■ What to produce
Each entry is to be given again word for word; images are dropped.

──────────────────────────────

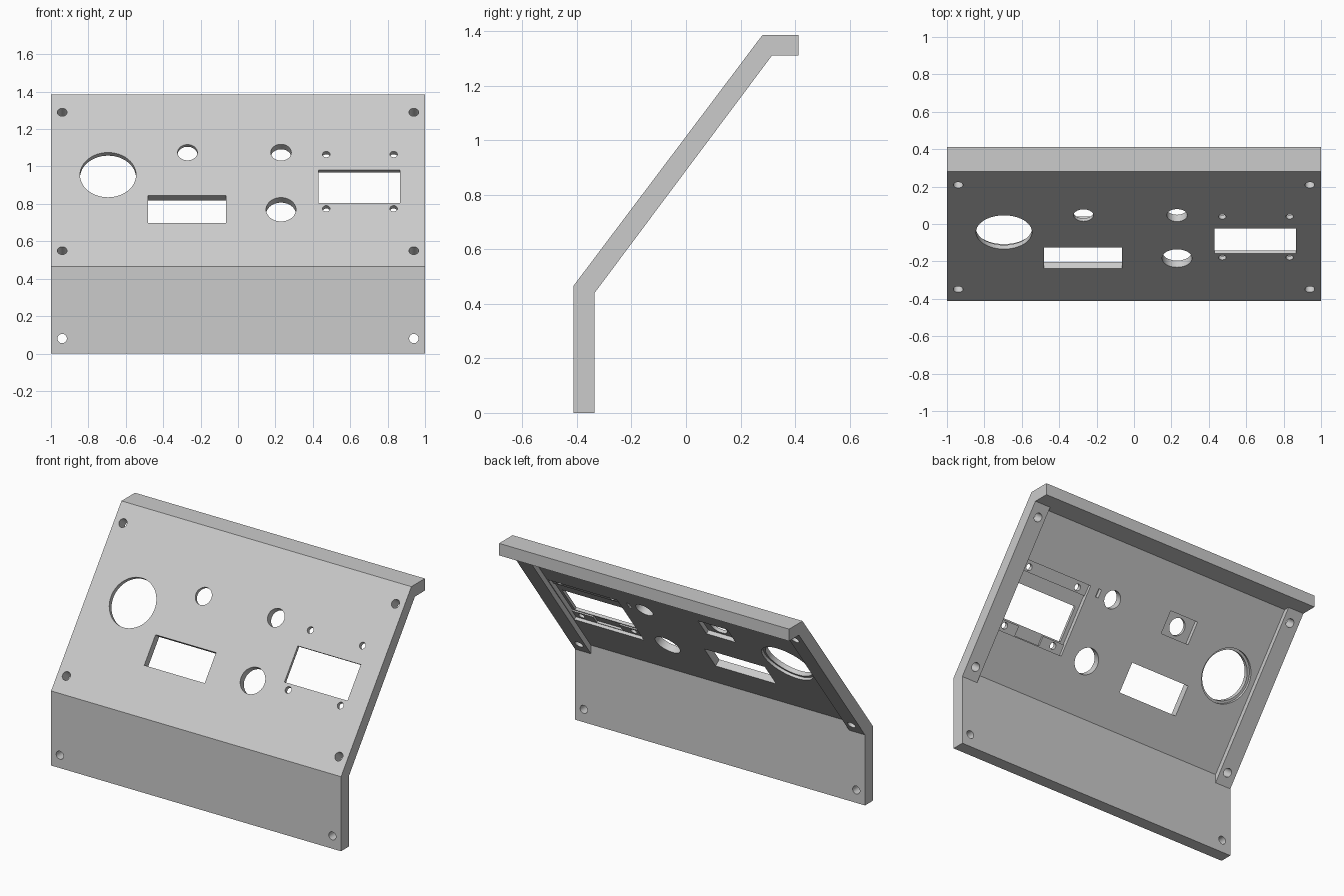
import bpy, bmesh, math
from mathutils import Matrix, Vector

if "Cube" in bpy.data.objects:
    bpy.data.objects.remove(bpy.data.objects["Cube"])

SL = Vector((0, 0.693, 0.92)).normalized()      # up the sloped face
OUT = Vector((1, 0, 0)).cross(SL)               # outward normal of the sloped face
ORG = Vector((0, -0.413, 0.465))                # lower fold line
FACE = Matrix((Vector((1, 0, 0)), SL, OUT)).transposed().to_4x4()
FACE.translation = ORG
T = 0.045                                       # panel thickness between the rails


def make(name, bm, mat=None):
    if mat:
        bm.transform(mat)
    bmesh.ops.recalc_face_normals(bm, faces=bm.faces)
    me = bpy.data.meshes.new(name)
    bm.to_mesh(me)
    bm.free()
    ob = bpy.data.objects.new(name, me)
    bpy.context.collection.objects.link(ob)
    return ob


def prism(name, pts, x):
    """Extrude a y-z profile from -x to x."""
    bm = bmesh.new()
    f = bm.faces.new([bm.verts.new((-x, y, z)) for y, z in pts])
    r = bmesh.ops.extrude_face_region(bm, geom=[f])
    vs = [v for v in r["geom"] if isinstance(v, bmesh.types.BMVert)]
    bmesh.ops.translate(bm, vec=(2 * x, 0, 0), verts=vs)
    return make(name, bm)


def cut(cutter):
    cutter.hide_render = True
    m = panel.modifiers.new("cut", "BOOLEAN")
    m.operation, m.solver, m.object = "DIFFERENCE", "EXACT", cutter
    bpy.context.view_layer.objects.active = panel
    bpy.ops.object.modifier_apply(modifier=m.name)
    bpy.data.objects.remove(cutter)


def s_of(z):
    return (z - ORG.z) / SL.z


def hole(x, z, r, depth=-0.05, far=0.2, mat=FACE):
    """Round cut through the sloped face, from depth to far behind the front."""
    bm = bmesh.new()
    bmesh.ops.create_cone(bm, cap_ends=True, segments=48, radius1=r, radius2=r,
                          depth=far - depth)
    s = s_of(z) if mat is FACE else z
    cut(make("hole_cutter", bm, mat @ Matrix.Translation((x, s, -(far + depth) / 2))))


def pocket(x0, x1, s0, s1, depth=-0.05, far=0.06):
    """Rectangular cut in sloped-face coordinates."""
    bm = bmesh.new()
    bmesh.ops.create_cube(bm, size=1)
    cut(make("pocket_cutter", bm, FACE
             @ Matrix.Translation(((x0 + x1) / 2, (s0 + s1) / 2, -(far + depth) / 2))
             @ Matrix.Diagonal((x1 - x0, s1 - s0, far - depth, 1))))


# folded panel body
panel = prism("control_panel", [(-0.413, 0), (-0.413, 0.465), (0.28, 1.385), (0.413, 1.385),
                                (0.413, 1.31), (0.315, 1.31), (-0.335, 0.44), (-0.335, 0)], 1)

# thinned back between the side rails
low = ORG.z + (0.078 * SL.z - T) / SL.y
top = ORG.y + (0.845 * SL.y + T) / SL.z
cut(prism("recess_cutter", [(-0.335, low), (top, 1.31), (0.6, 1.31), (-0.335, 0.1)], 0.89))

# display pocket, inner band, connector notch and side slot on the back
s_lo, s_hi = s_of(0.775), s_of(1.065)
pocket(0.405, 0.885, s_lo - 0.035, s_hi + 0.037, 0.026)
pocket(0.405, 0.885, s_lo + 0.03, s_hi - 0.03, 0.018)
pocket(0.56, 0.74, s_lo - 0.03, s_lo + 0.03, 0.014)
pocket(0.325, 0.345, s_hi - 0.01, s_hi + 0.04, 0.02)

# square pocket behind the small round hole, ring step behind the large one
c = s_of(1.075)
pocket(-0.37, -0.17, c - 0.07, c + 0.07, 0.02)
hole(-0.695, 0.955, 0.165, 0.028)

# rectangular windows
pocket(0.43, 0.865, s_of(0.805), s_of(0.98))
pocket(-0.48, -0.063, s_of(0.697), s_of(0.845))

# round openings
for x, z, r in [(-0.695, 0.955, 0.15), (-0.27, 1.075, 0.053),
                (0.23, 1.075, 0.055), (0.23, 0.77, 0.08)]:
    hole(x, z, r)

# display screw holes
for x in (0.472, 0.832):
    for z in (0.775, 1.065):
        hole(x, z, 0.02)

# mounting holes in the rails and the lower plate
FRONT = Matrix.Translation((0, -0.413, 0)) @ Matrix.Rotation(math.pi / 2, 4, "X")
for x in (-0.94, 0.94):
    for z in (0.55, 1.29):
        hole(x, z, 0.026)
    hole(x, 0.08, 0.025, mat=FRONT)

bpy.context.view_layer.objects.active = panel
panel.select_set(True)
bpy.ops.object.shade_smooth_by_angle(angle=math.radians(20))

──────────────────────────────

■ The answer
import bpy, bmesh, math
from mathutils import Matrix, Vector

if "Cube" in bpy.data.objects:
    bpy.data.objects.remove(bpy.data.objects["Cube"])

SL = Vector((0, 0.693, 0.92)).normalized()      # up the sloped face
OUT = Vector((1, 0, 0)).cross(SL)               # outward normal of the sloped face
ORG = Vector((0, -0.413, 0.465))                # lower fold line
FACE = Matrix((Vector((1, 0, 0)), SL, OUT)).transposed().to_4x4()
FACE.translation = ORG
T = 0.045                                       # panel thickness between the rails


def make(name, bm, mat=None):
    if mat:
        bm.transform(mat)
    bmesh.ops.recalc_face_normals(bm, faces=bm.faces)
    me = bpy.data.meshes.new(name)
    bm.to_mesh(me)
    bm.free()
    ob = bpy.data.objects.new(name, me)
    bpy.context.collection.objects.link(ob)
    return ob


def prism(name, pts, x):
    """Extrude a y-z profile from -x to x."""
    bm = bmesh.new()
    f = bm.faces.new([bm.verts.new((-x, y, z)) for y, z in pts])
    r = bmesh.ops.extrude_face_region(bm, geom=[f])
    vs = [v for v in r["geom"] if isinstance(v, bmesh.types.BMVert)]
    bmesh.ops.translate(bm, vec=(2 * x, 0, 0), verts=vs)
    return make(name, bm)


def cut(cutter):
    cutter.hide_render = True
    m = panel.modifiers.new("cut", "BOOLEAN")
    m.operation, m.solver, m.object = "DIFFERENCE", "EXACT", cutter
    bpy.context.view_layer.objects.active = panel
    bpy.ops.object.modifier_apply(modifier=m.name)
    bpy.data.objects.remove(cutter)


def s_of(z):
    return (z - ORG.z) / SL.z


def hole(x, z, r, depth=-0.05, far=0.2, mat=FACE):
    """Round cut through the sloped face, from depth to far behind the front."""
    bm = bmesh.new()
    bmesh.ops.create_cone(bm, cap_ends=True, segments=48, radius1=r, radius2=r,
                          depth=far - depth)
    s = s_of(z) if mat is FACE else z
    cut(make("hole_cutter", bm, mat @ Matrix.Translation((x, s, -(far + depth) / 2))))


def pocket(x0, x1, s0, s1, depth=-0.05, far=0.06):
    """Rectangular cut in sloped-face coordinates."""
    bm = bmesh.new()
    bmesh.ops.create_cube(bm, size=1)
    cut(make("pocket_cutter", bm, FACE
             @ Matrix.Translation(((x0 + x1) / 2, (s0 + s1) / 2, -(far + depth) / 2))
             @ Matrix.Diagonal((x1 - x0, s1 - s0, far - depth, 1))))


# folded panel body
panel = prism("control_panel", [(-0.413, 0), (-0.413, 0.465), (0.28, 1.385), (0.413, 1.385),
                                (0.413, 1.31), (0.315, 1.31), (-0.335, 0.44), (-0.335, 0)], 1)

# thinned back between the side rails
low = ORG.z + (0.078 * SL.z - T) / SL.y
top = ORG.y + (0.845 * SL.y + T) / SL.z
cut(prism("recess_cutter", [(-0.335, low), (top, 1.31), (0.6, 1.31), (-0.335, 0.1)], 0.89))

# display pocket, inner band, connector notch and side slot on the back
s_lo, s_hi = s_of(0.775), s_of(1.065)
pocket(0.405, 0.885, s_lo - 0.035, s_hi + 0.037, 0.026)
pocket(0.405, 0.885, s_lo + 0.03, s_hi - 0.03, 0.018)
pocket(0.56, 0.74, s_lo - 0.03, s_lo + 0.03, 0.014)
pocket(0.325, 0.345, s_hi - 0.01, s_hi + 0.04, 0.02)

# square pocket behind the small round hole, ring step behind the large one
c = s_of(1.075)
pocket(-0.37, -0.17, c - 0.07, c + 0.07, 0.02)
hole(-0.695, 0.955, 0.165, 0.028)

# rectangular windows
pocket(0.43, 0.865, s_of(0.805), s_of(0.98))
pocket(-0.48, -0.063, s_of(0.697), s_of(0.845))

# round openings
for x, z, r in [(-0.695, 0.955, 0.15), (-0.27, 1.075, 0.053),
                (0.23, 1.075, 0.055), (0.23, 0.77, 0.08)]:
    hole(x, z, r)

# display screw holes
for x in (0.472, 0.832):
    for z in (0.775, 1.065):
        hole(x, z, 0.02)

# mounting holes in the rails and the lower plate
FRONT = Matrix.Translation((0, -0.413, 0)) @ Matrix.Rotation(math.pi / 2, 4, "X")
for x in (-0.94, 0.94):
    for z in (0.55, 1.29):
        hole(x, z, 0.026)
    hole(x, 0.08, 0.025, mat=FRONT)

bpy.context.view_layer.objects.active = panel
panel.select_set(True)
bpy.ops.object.shade_smooth_by_angle(angle=math.radians(20))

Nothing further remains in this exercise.